TASK PROMPT → Restate the records below word for word, and omit the images they hold.

*** Block opens ***

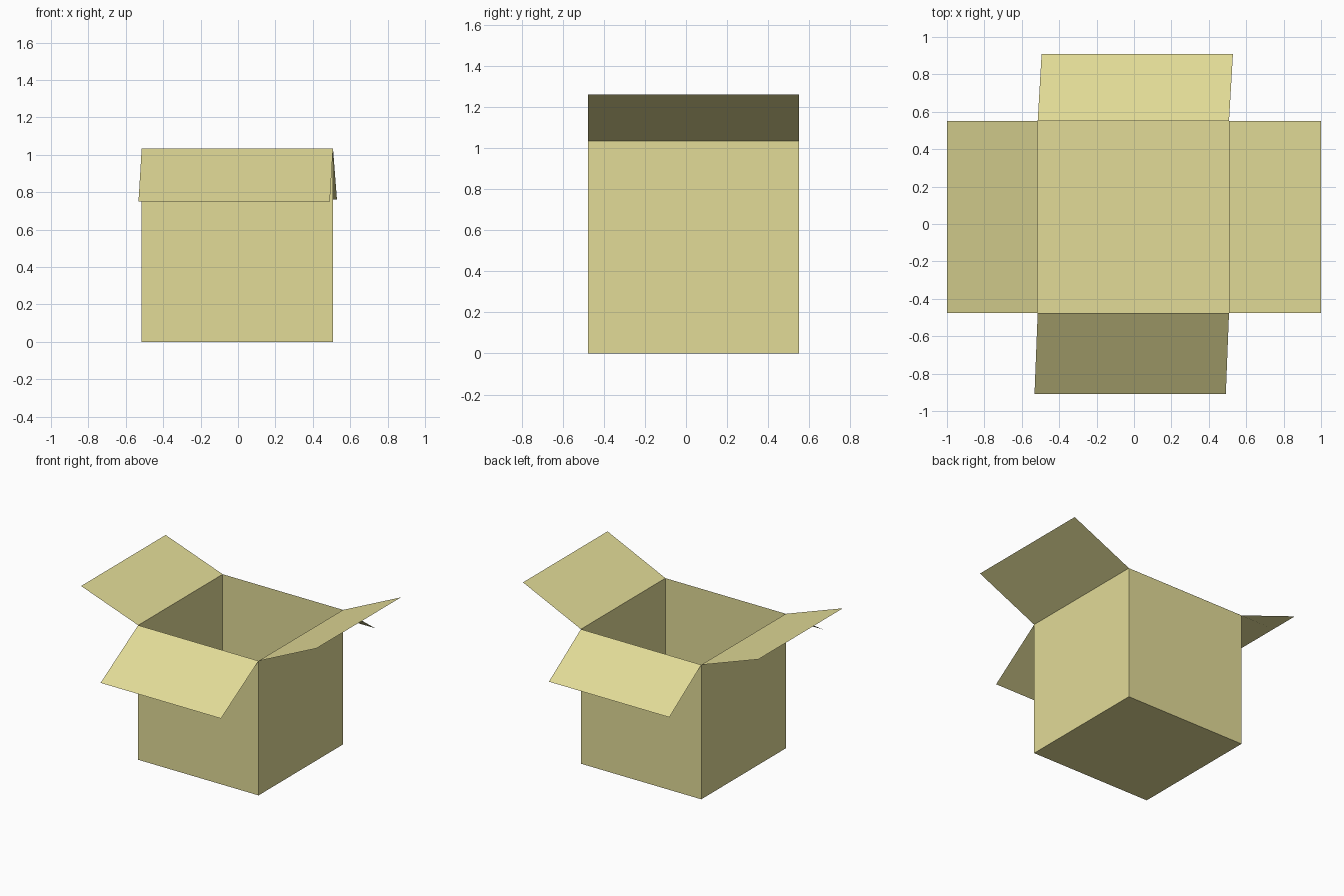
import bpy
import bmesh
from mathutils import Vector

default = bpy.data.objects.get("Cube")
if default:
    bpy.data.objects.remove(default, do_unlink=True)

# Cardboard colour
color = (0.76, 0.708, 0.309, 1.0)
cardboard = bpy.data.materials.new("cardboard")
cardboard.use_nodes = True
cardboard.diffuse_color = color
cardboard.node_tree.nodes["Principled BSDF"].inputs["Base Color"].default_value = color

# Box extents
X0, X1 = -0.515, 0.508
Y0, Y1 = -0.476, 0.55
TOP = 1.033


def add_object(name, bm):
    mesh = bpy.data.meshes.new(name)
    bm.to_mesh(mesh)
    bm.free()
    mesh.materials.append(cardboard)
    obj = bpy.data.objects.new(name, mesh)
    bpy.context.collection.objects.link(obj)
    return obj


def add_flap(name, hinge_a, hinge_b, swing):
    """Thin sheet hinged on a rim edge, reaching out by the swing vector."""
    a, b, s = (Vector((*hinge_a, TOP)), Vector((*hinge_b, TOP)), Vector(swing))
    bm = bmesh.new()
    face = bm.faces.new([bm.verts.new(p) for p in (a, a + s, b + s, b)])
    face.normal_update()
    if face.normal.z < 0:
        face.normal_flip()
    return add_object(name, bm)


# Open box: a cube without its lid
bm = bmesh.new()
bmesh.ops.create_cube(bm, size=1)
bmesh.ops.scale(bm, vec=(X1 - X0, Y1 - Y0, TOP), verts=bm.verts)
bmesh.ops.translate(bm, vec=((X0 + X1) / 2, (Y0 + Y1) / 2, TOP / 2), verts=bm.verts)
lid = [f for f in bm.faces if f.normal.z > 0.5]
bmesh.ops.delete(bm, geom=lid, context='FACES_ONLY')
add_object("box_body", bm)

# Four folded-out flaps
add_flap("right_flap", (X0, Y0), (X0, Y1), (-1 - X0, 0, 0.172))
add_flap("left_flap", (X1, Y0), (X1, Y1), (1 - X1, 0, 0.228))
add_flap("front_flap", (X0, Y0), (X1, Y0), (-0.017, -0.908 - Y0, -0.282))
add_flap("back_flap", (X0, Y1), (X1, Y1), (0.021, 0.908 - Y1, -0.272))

*** Block closes ***

RESPONSE AREA →
import bpy
import bmesh
from mathutils import Vector

default = bpy.data.objects.get("Cube")
if default:
    bpy.data.objects.remove(default, do_unlink=True)

# Cardboard colour
color = (0.76, 0.708, 0.309, 1.0)
cardboard = bpy.data.materials.new("cardboard")
cardboard.use_nodes = True
cardboard.diffuse_color = color
cardboard.node_tree.nodes["Principled BSDF"].inputs["Base Color"].default_value = color

# Box extents
X0, X1 = -0.515, 0.508
Y0, Y1 = -0.476, 0.55
TOP = 1.033


def add_object(name, bm):
    mesh = bpy.data.meshes.new(name)
    bm.to_mesh(mesh)
    bm.free()
    mesh.materials.append(cardboard)
    obj = bpy.data.objects.new(name, mesh)
    bpy.context.collection.objects.link(obj)
    return obj


def add_flap(name, hinge_a, hinge_b, swing):
    """Thin sheet hinged on a rim edge, reaching out by the swing vector."""
    a, b, s = (Vector((*hinge_a, TOP)), Vector((*hinge_b, TOP)), Vector(swing))
    bm = bmesh.new()
    face = bm.faces.new([bm.verts.new(p) for p in (a, a + s, b + s, b)])
    face.normal_update()
    if face.normal.z < 0:
        face.normal_flip()
    return add_object(name, bm)


# Open box: a cube without its lid
bm = bmesh.new()
bmesh.ops.create_cube(bm, size=1)
bmesh.ops.scale(bm, vec=(X1 - X0, Y1 - Y0, TOP), verts=bm.verts)
bmesh.ops.translate(bm, vec=((X0 + X1) / 2, (Y0 + Y1) / 2, TOP / 2), verts=bm.verts)
lid = [f for f in bm.faces if f.normal.z > 0.5]
bmesh.ops.delete(bm, geom=lid, context='FACES_ONLY')
add_object("box_body", bm)

# Four folded-out flaps
add_flap("right_flap", (X0, Y0), (X0, Y1), (-1 - X0, 0, 0.172))
add_flap("left_flap", (X1, Y0), (X1, Y1), (1 - X1, 0, 0.228))
add_flap("front_flap", (X0, Y0), (X1, Y0), (-0.017, -0.908 - Y0, -0.282))
add_flap("back_flap", (X0, Y1), (X1, Y1), (0.021, 0.908 - Y1, -0.272))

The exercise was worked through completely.